Windows 10 contains an annoying feature called the Network Connectivity Status Indicator, part of the Network Location Awareness service. This tries to determine if you have an internet connection by probing DNS and a canary domain. Unfortunately it is quite buggy and seems to often ignore the default route, preferring to try to connect to the internet through my Hyper-V vEthernet Switch instead of my Wi-Fi. Normally I wouldn't care whether an icon says I have internet access or not, but a number of 3rd party programs such as Spotify rely on the NCSI service to tell if they have internet access or not, and refuse to work when "offline".
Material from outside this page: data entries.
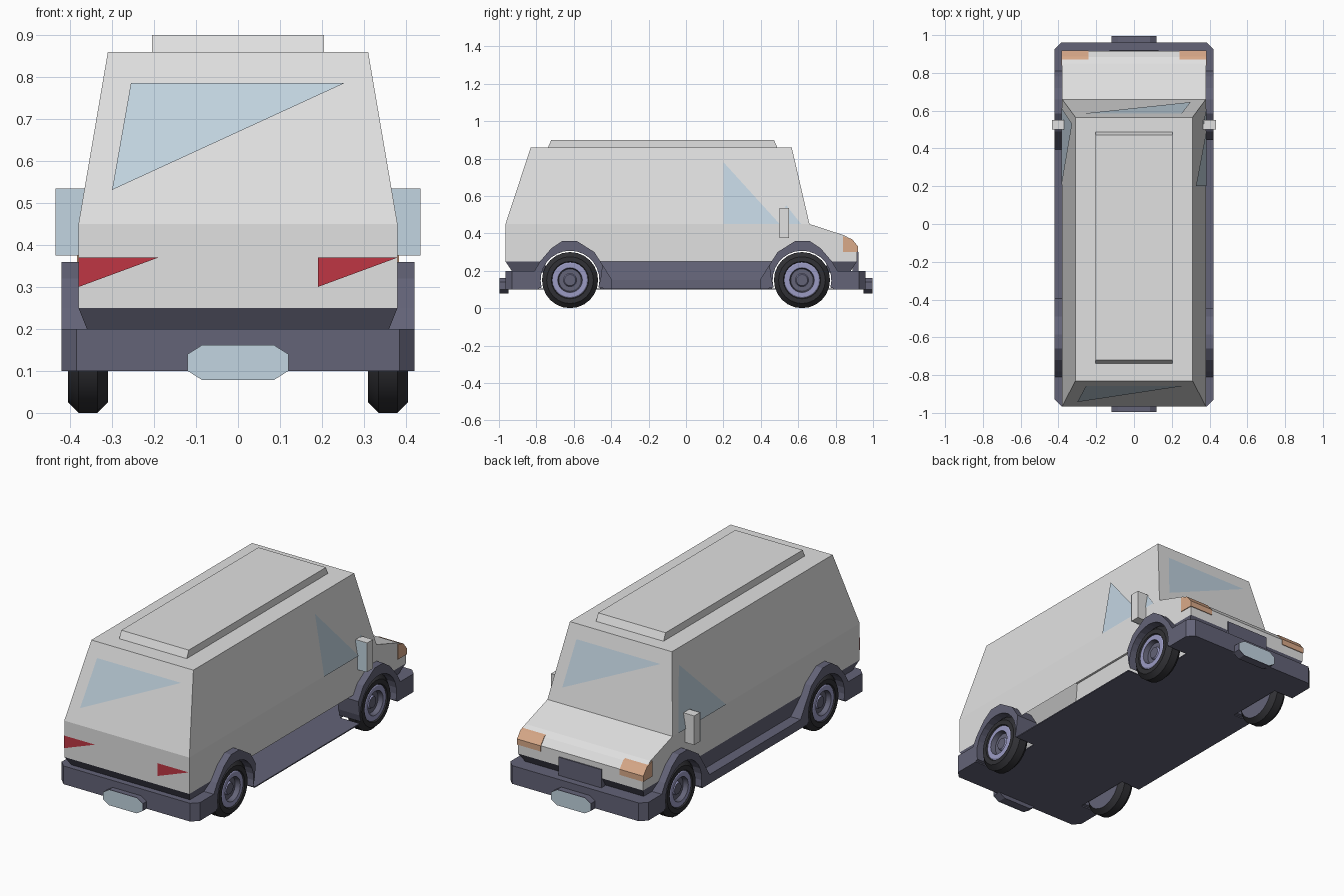
import bpy, bmesh, math
from mathutils import Vector

old = bpy.data.objects.get("Cube")
if old:
    bpy.data.objects.remove(old, do_unlink=True)


def material(name, r, g, b):
    m = bpy.data.materials.new(name)
    m.use_nodes = True
    m.diffuse_color = (r, g, b, 1)
    m.node_tree.nodes["Principled BSDF"].inputs["Base Color"].default_value = (r, g, b, 1)
    return m


WHITE = material("white_paint", .75, .75, .75)
TRIM = material("slate_trim", .125, .125, .185)
GLASS = material("pale_blue_glass", .54, .66, .75)
RED = material("tail_red", .52, .037, .057)
AMBER = material("lamp_amber", .7, .4, .25)
RUBBER = material("tyre_black", .03, .03, .035)
RIM = material("rim_lavender", .33, .33, .55)


def finish(name, bm, mats, smooth=False, recalc=True):
    if recalc:
        bmesh.ops.recalc_face_normals(bm, faces=bm.faces)
    me = bpy.data.meshes.new(name)
    bm.to_mesh(me)
    bm.free()
    ob = bpy.data.objects.new(name, me)
    bpy.context.collection.objects.link(ob)
    for m in mats:
        me.materials.append(m)
    if smooth:
        bpy.ops.object.select_all(action='DESELECT')
        ob.select_set(True)
        bpy.context.view_layer.objects.active = ob
        bpy.ops.object.shade_smooth_by_angle(angle=math.radians(30))
    return ob


def prism(name, pts, axis, a, b, mat):
    """Extrude a 2D outline along an axis from a to b."""
    place = {'x': lambda p, d: (d, p[0], p[1]),
             'y': lambda p, d: (p[0], d, p[1]),
             'z': lambda p, d: (p[0], p[1], d)}[axis]
    bm = bmesh.new()
    lo = [bm.verts.new(place(p, a)) for p in pts]
    hi = [bm.verts.new(place(p, b)) for p in pts]
    bm.faces.new(lo)
    bm.faces.new(hi)
    for i in range(len(pts)):
        j = (i + 1) % len(pts)
        bm.faces.new((lo[i], lo[j], hi[j], hi[i]))
    return finish(name, bm, [mat])


def box(name, x, y, z, mat):
    return prism(name, [(x[0], y[0]), (x[1], y[0]), (x[1], y[1]), (x[0], y[1])], 'z', *z, mat)


def plate(name, pts, outward, mat):
    """Thin plate lying just on top of a body panel."""
    n = Vector(outward).normalized()
    bm = bmesh.new()
    f = bm.faces.new([bm.verts.new(Vector(p) + n * .004) for p in pts])
    f.normal_update()
    if f.normal.dot(n) < 0:
        f.normal_flip()
    return finish(name, bm, [mat], recalc=False)


WHEEL_Y, WHEEL_Z = .62, .15


def arc(c, r, zmin, n=12):
    """Arch over a wheel, from low y to high y, starting at height zmin."""
    a0 = math.asin((zmin - WHEEL_Z) / r)
    angles = [math.pi - a0 - (math.pi - 2 * a0) * i / n for i in range(n + 1)]
    return [(c + r * math.cos(a), WHEEL_Z + r * math.sin(a)) for a in angles]


# Body shell, open underneath, with wheel notches in the lower sides
HALF, ROOF_HALF, BELT, ROOF = .38, .31, .45, .86
REAR, ROOF_REAR, ROOF_FRONT, COWL, NOSE = -.965, -.83, .565, .66, .915
top_line = [(NOSE, .25), (NOSE, .33), (.885, .367), (.85, .388), (COWL, BELT), (REAR, BELT), (REAR, .25)]
bottom_line = arc(-WHEEL_Y, .17, .25) + arc(WHEEL_Y, .17, .25)
bm = bmesh.new()
sides = []
for s in (-1, 1):
    upper = [bm.verts.new((s * HALF, *p)) for p in top_line]
    lower = [bm.verts.new((s * HALF, *p)) for p in bottom_line]
    roof = [bm.verts.new((s * ROOF_HALF, y, ROOF)) for y in (ROOF_FRONT, ROOF_REAR)]
    bm.faces.new(upper + lower)
    bm.faces.new((upper[4], upper[5], roof[1], roof[0]))
    sides.append(upper[:5] + roof + upper[5:])
for i in range(len(sides[0]) - 1):
    bm.faces.new((sides[0][i], sides[0][i + 1], sides[1][i + 1], sides[1][i]))
finish("body_shell", bm, [WHITE])

# Raised roof panel
prism("roof_panel", [(-.74, .855), (-.72, .9), (.47, .9), (.49, .855)], 'x', -.205, .205, WHITE)


# Windows
def on_end(x, z, low, high):
    return (x, low + (high - low) * (z - BELT) / (ROOF - BELT), z)


def on_side(s, y, z):
    return (s * (HALF - (HALF - ROOF_HALF) * (z - BELT) / (ROOF - BELT)), y, z)


plate("rear_window", [on_end(x, z, REAR, ROOF_REAR) for x, z in
                      ((-.30, .53), (-.255, .785), (.255, .785))], (0, -.41, .135), GLASS)
plate("windscreen", [on_end(x, z, COWL, ROOF_FRONT) for x, z in
                     ((.30, .53), (.255, .785), (-.255, .785))], (0, .41, .1), GLASS)
plate("left_window", [on_side(1, y, z) for y, z in
                      ((.2, .78), (.2, .45), (.5, .45))], (.41, 0, .07), GLASS)
plate("left_quarter_window", [on_side(1, y, z) for y, z in
                              ((.535, .55), (.5, .45), (.615, .45))], (.41, 0, .07), GLASS)
plate("right_window", [on_side(-1, y, z) for y, z in
                       ((.2, .45), (.615, .45), (.53, .78))], (-.41, 0, .07), GLASS)

# Tail lamps, headlamps, grille
for name, x0, x1, xl in (("right", -.38, -.19, -.38), ("left", .19, .38, .19)):
    plate(name + "_tail_lamp", [(x0, REAR, .37), (x1, REAR, .37), (xl, REAR, .30)], (0, -1, 0), RED)
lamp = [(.84, .3), (.919, .3), (.919, .331), (.887, .37), (.84, .385)]
for name, s in (("left", 1), ("right", -1)):
    prism(name + "_headlamp", lamp, 'x', s * .24, s * .384, AMBER)
box("grille", (-.13, .13), (.89, .921), (.19, .3), TRIM)

# Door mirrors with glass facing backwards
for name, s in (("left", 1), ("right", -1)):
    box(name + "_mirror", (s * .36, s * .435), (.5, .55), (.375, .535), WHITE)
    plate(name + "_mirror_glass", [(s * x, .5, z) for x, z in
          ((.36, .375), (.435, .375), (.435, .535), (.36, .535))], (0, -1, 0), GLASS)

# Floor with wheel cut-outs
quarter = [(.42, .455), (.3, .455), (.3, .785), (.42, .785), (.42, .925), (.385, .96)]
floor = quarter + [(-x, y) for x, y in reversed(quarter)]
floor += [(-x, -y) for x, y in quarter] + [(x, -y) for x, y in reversed(quarter)]
prism("floor", floor, 'z', .1, .106, TRIM)

# Bumpers with plate blocks, and tapered lower skirts at both ends
block = [(.12, .1), (.12, .14), (.085, .162), (-.085, .162), (-.12, .14), (-.12, .1), (-.085, .078), (.085, .078)]
for name, s, end, edge in (("rear", -1, .965, .965), ("front", 1, .96, NOSE)):
    outline = [(.42, s * .785), (.42, s * (end - .035)), (.385, s * end),
               (-.385, s * end), (-.42, s * (end - .035)), (-.42, s * .785)]
    prism(name + "_bumper", outline, 'z', .1, .2, TRIM)
    prism(name + "_plate_block", block, 'y', s * .95, s * .996, TRIM)
    plate(name + "_plate", [(x, s * .996, z) for x, z in block], (0, s, 0), GLASS)
    bm = bmesh.new()
    rings = []
    for z, x, y in ((.25, HALF, edge), (.19, HALF - .024, edge - .04)):
        rings.append([bm.verts.new(p) for p in
                      ((x, s * .75, z), (x, s * y, z), (-x, s * y, z), (-x, s * .75, z))])
    for i in range(3):
        bm.faces.new((rings[0][i], rings[0][i + 1], rings[1][i + 1], rings[1][i]))
    finish(name + "_skirt", bm, [TRIM])

# Right sill and side skirt; the left side is open down to the floor
box("right_sill", (-.42, -.355), (-.46, .46), (.1, .15), TRIM)
prism("right_skirt", [(-.38, .25), (-.37, .25), (-.35, .15), (-.36, .15)], 'y', -.46, .46, TRIM)


# Wheels turned around the axle
def wheel(name, s, y):
    profile = [(.31, 0), (.31, .125), (.335, .15), (.38, .15), (.405, .125), (.405, .1), (.398, .096),
               (.402, .09), (.402, .066), (.375, .06), (.375, .035), (.385, .03), (.385, 0)]
    mats = [1, 0, 0, 0, 0, 0, 2, 2, 1, 1, 2, 1]
    n = 24
    bm = bmesh.new()
    rings = []
    for x, r in profile:
        count = n if r else 1
        rings.append([bm.verts.new((s * x, y + r * math.cos(math.tau * i / n),
                                    WHEEL_Z + r * math.sin(math.tau * i / n))) for i in range(count)])
    for a, b, m in zip(rings, rings[1:], mats):
        for i in range(n):
            j = (i + 1) % n
            quad = [a[i % len(a)], a[j % len(a)], b[j % len(b)], b[i % len(b)]]
            f = bm.faces.new(list(dict.fromkeys(quad)))
            f.material_index = m
    finish(name, bm, [RUBBER, TRIM, RIM], smooth=True)


# Flared arches and wheels at each corner
for end, c in (("front", 1), ("rear", -1)):
    for side, s in (("left", 1), ("right", -1)):
        outer = [(.19, .1), (.19, .2), (.16, .25), (.1, .32), (.04, .36), (-.035, .36), (-.13, .30), (-.175, .23)]
        outer += [(-.165, .15)] if s > 0 else [(-.225, .15), (-.225, .1)]
        inner = [(t, z) for t, z in arc(0, .157, .11, 16)]
        pts = [(c * (WHEEL_Y + t), z) for t, z in outer + inner]
        prism(f"{end}_{side}_arch", pts, 'x', s * .29, s * .42, TRIM)
        wheel(f"{end}_{side}_wheel", s, c * WHEEL_Y)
There are various workarounds posted online such as modifying group policy, changing registry entries, changing hosts files, etc which sometimes work, but I've run into a number of times where the indicator has refused to update despite these workarounds, and I did not have the availability for a reboot - so I naturallly had to fix it!

I ended up creating a program which will perform an in-memory patch on ncsi.dll within the Network Location Awareness service. The patch makes it set the status to "Internet" every time an update is applied. It doesn't fix the situation immediately as something still needs to trigger a connectivity re-check (eg, disable / enable your network adapter), but after the first status update it should remain locked to "Internet". I'm sharing it here in case anyone else also suffers from this issue and wants a workaround that doesn't involve rebooting and hoping it goes away.
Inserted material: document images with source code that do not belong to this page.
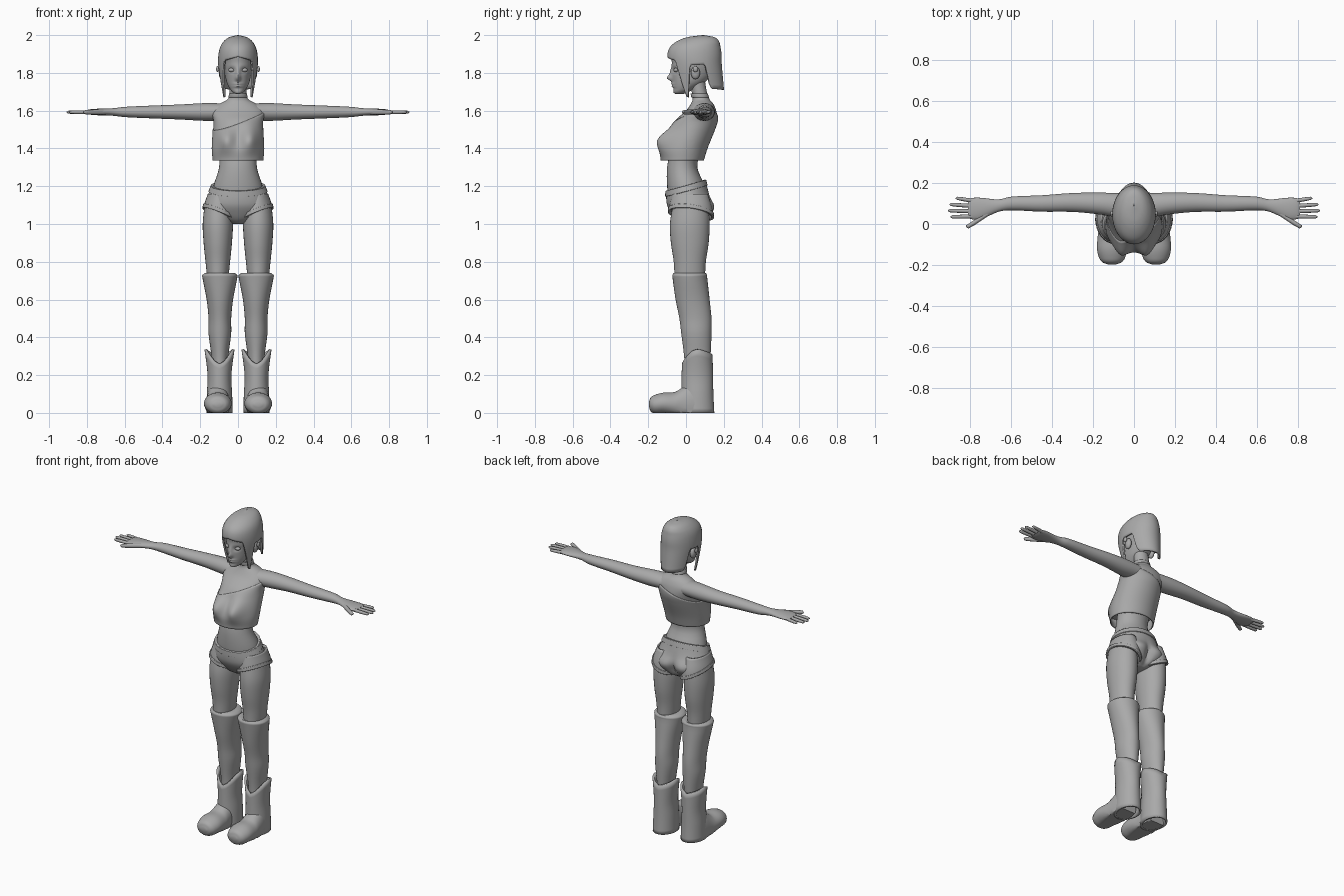
import bpy, bmesh
from math import sin, cos, pi, exp, radians, degrees
from mathutils import Vector

cube = bpy.data.objects.get("Cube")
if cube:
    bpy.data.objects.remove(cube)

clay = bpy.data.materials.new("clay_grey")
clay.use_nodes = True
clay.diffuse_color = (.4, .4, .4, 1)
clay.node_tree.nodes["Principled BSDF"].inputs["Base Color"].default_value = clay.diffuse_color


def sample(rings, position):
    """Smoothly interpolate the ring values at a position along the axis."""
    last = len(rings) - 1
    position = min(max(position, rings[0][0]), rings[last][0])
    i = next(k for k in range(last) if position <= rings[k + 1][0])
    here, there = rings[i], rings[i + 1]
    before, after = rings[max(i - 1, 0)], rings[min(i + 2, last)]
    span = there[0] - here[0]
    t = (position - here[0]) / span
    ease = t * t * (3 - 2 * t)
    values = []
    for p, q, r, s in list(zip(before, here, there, after))[1:]:
        leave = (r - p) / (there[0] - before[0]) * span
        arrive = (s - q) / (after[0] - here[0]) * span
        values.append(q + (r - q) * ease + t * (1 - t) * ((1 - t) * leave - t * arrive))
    return values


def hemline(points):
    """Height by angle in degrees from the front, the same on both sides."""
    def height(angle):
        d = degrees(min(angle, 2 * pi - angle))
        for (p, u), (q, v) in zip(points, points[1:]):
            if d <= q:
                break
        return u + (v - u) * min(d - p, q - p) / (q - p)
    return height


def finish(name, bm, mirror, thick=0):
    mesh = bpy.data.meshes.new(name)
    bm.to_mesh(mesh)
    bm.free()
    mesh.materials.append(clay)
    for face in mesh.polygons:
        face.use_smooth = True
    mesh.set_sharp_from_angle(angle=radians(50))
    part = bpy.data.objects.new(name, mesh)
    bpy.context.collection.objects.link(part)
    if thick:
        solidify = part.modifiers.new("Thickness", "SOLIDIFY")
        solidify.thickness, solidify.offset = thick, -1
    if mirror:
        part.modifiers.new("Mirror", "MIRROR").use_mirror_merge = False


def loft(name, rings, axis="z", at=0, sides=32, low=None, high=None, grow=0,
         warp=None, thick=0, mirror=False, steps=4):
    """Skin of elliptical rings: position, centre and two radii; thick skins stay open."""
    start, end = rings[0][0], rings[-1][0]
    knots = [(ring[0] - start) / (end - start) for ring in rings]
    stops = [p + (q - p) * k / steps for p, q in zip(knots, knots[1:]) for k in range(steps)] + [1]
    bm = bmesh.new()
    rows = []
    for stop in stops:
        row = []
        for j in range(sides):
            angle = 2 * pi * j / sides
            bottom = low(angle) if low else start
            top = high(angle) if high else end
            w = bottom + (top - bottom) * stop
            centre, wide, deep = sample(rings, w)
            across = (abs(wide) + grow) * sin(angle)
            along = -(abs(deep) + grow) * cos(angle)
            if axis == "z":
                point = Vector((at + across, centre + along, w))
            elif axis == "x":
                point = Vector((w, centre + across, at + along))
            else:
                point = Vector((at + along, w, centre + across))
            if warp:
                warp(point)
            row.append(bm.verts.new(point))
        rows.append(row)
    for lower, upper in zip(rows, rows[1:]):
        for j in range(sides):
            bm.faces.new((lower[j - 1], lower[j], upper[j], upper[j - 1]))
    if not thick:
        bm.faces.new(rows[0][::-1])
        bm.faces.new(rows[-1])
    finish(name, bm, mirror, thick)


def ball(name, centre, size, mirror=True):
    bm = bmesh.new()
    bmesh.ops.create_uvsphere(bm, u_segments=16, v_segments=10, radius=1)
    bmesh.ops.scale(bm, vec=size, verts=bm.verts)
    bmesh.ops.translate(bm, vec=centre, verts=bm.verts)
    finish(name, bm, mirror)


def bump(distance, width):
    return exp(-(distance / width) ** 2)


# Chest, neck and one-shouldered crop top
def bust(p):
    if p.y < .03:
        p.y -= .05 * bump(abs(p.x) - .065, .045) * bump(p.z - 1.45, .06)


def neckline(angle):
    return 1.55 + .05 * sin(angle) - .02 * cos(angle)


chest = [(1.335, -.02, .13, .11), (1.4, -.01, .135, .12), (1.5, .035, .13, .115),
         (1.55, .055, .13, .11), (1.6, .08, .14, .08), (1.635, .085, .1, .06),
         (1.66, .08, .055, .045), (1.7, .07, .045, .04), (1.8, .05, .045, .045)]
loft("chest_and_neck", chest[1:], sides=64, warp=bust)
loft("crop_top", chest, sides=64, grow=.004, warp=bust, thick=.006, high=neckline)
loft("choker", [(1.67, .075, .05, .047), (1.69, .07, .048, .046)], thick=.006)


# Waist and shorts
def seat(p):
    if p.y > .05:
        p.y += .02 * bump(abs(p.x) - .075, .05) * bump(p.z - 1.08, .05)
        p.y -= .02 * bump(p.x, .02) * bump(p.z - 1.06, .06)


def belt_top(angle):
    return 1.205 - .03 * cos(angle)


def belt_bottom(angle):
    return belt_top(angle) - .03


def leg_hem(angle):
    return 1.05 + .035 * sin(angle) + .015 * cos(angle)


def cuff_top(angle):
    return leg_hem(angle) + .02


shorts = [(1, .03, .03, .05), (1.02, .03, .09, .08), (1.06, .025, .155, .105),
          (1.1, .02, .175, .12), (1.15, .01, .16, .115), (1.24, 0, .125, .1)]
shorts_leg = [(1, .025, .085, .12), (1.08, .025, .085, .115), (1.16, .02, .06, .095)]
loft("waist", [(1.12, .01, .14, .1), (1.2, 0, .13, .1), (1.3, -.02, .1, .08), (1.4, 0, .1, .08)])
loft("shorts", shorts, sides=64, warp=seat, high=belt_top)
loft("waistband", shorts, sides=64, grow=.005, thick=.008, low=belt_bottom, high=belt_top)
loft("shorts_legs", shorts_leg, at=.1, thick=.01, mirror=True, low=leg_hem)
loft("shorts_cuffs", shorts_leg, at=.1, grow=.005, thick=.012, mirror=True, low=leg_hem, high=cuff_top)

# Legs and over-knee stockings
loft("thighs", [(.7, .02, .055, .08), (.8, .02, .065, .085), (.9, .02, .075, .1), (1, .02, .08, .105),
                (1.1, .025, .07, .095)], at=.107, mirror=True)
loft("stockings", [(.2, .06, .045, .065), (.3, .06, .045, .07), (.42, .055, .06, .08), (.5, .05, .06, .085),
                   (.6, .035, .07, .09), (.72, .02, .093, .092), (.73, .02, .092, .092),
                   (.74, .02, .08, .085)], at=.096, mirror=True)

# Boots: shaft with dipped collar, and rounded flat-soled foot
loft("boot_shafts", [(0, .06, .07, .09), (.1, .06, .067, .085), (.2, .06, .063, .083), (.34, .06, .08, .08)],
     at=.098, mirror=True, thick=.012,
     high=hemline([(0, .26), (25, .275), (70, .33), (95, .337), (180, .305)]))


def flat_sole(p):
    p.z = max(p.z, 0)


loft("boot_feet", [(-.197, .045, .01, .02), (-.188, .045, .035, .045), (-.165, .045, .05, .063),
                   (-.12, .05, .057, .073), (-.06, .045, .065, .07), (-.025, .045, .085, .065),
                   (.03, .045, .12, .06), (.08, .045, .1, .055)],
     axis="y", at=.107, warp=flat_sole, mirror=True)

# Arms, palms and fingers
loft("arms", [(.07, .09, .06, .045), (.17, .1, .053, .047), (.3, .105, .046, .04), (.45, .1, .04, .034),
              (.6, .1, .033, .027), (.66, .09, .03, .02), (.75, .075, .053, .017), (.79, .075, .052, .013),
              (.81, .075, .045, .007)], axis="x", at=1.593, mirror=True)


def finger(name, x, y, tip_x, tip_y, radius):
    rings = [(x, y, radius, radius), (tip_x - radius, tip_y, radius * .8, radius * .8),
             (tip_x, tip_y, radius * .2, radius * .2)]
    loft(name, rings, axis="x", at=1.592, sides=12, mirror=True)


for i, (name, tip) in enumerate([("index", .895), ("middle", .907), ("ring", .9), ("little", .87)]):
    finger(name + "_fingers", .78, .037 + .025 * i, tip, .035 + .03 * i, .01)
finger("thumbs", .7, .06, .82, -.01, .014)


# Head with nose, brow and lips pushed out of the face
def features(p):
    if p.y < 0:
        side, z = abs(p.x), p.z
        p.y -= .026 * bump(side, .012) * bump(z - 1.772, .016)
        p.y -= .01 * bump(side, .011) * bump(z - 1.8, .025)
        for lip in (1.742, 1.729):
            p.y -= .009 * bump(side, .022) * bump(z - lip, .006)
        p.y += .012 * bump(side - .033, .016) * bump(z - 1.815, .013)


loft("head", [(1.688, -.035, .01, .02), (1.695, -.03, .025, .035), (1.715, -.01, .043, .056),
              (1.75, .015, .06, .085), (1.8, .035, .07, .11), (1.85, .045, .08, .12),
              (1.92, .05, .085, .12), (1.98, .065, .02, .03)], sides=96, steps=8, warp=features)
ball("eyes", (.033, -.052, 1.815), (.018, .014, .011))
ball("ears", (.086, .05, 1.8), (.016, .024, .034))
ball("ear_studs", (.108, .05, 1.82), (.008, .014, .016))

# Bobbed hair with fringe, side locks and openings at the ears
loft("hair", [(1.67, .07, .085, .135), (1.78, .055, .1, .14), (1.85, .047, .106, .142), (1.9, .045, .103, .143),
              (1.94, .05, .093, .132), (1.97, .065, .073, .108), (1.99, .08, .044, .068),
              (2, .09, .002, .003)], sides=144, thick=.01,
     low=hemline([(0, 1.885), (44, 1.865), (50, 1.8), (60, 1.675), (65, 1.67), (79, 1.84), (112, 1.845),
                  (118, 1.735), (124, 1.715), (180, 1.71)]))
Download: (8KB)

How To Use

Run the included .exe as administrator (admin is required for accessing system services). A dialog will appear informing you of success or failure. Disable and enable your adapter and it should hopefully remain locked to "Internet".

For safety, the changes are only applied in-memory, so they will be lost after a reboot. I recommend creating a scheduled task if you wish to apply it on every startup. While FixNCSI tries to do a pattern match to be less dependent on the specific version of ncsi.dll, the code is still subject to change by Microsoft, so you may need to occasionally check back here for an updated version if it stops working after an update. If this gets popular maybe I'll add a remote update check for various patterns or something.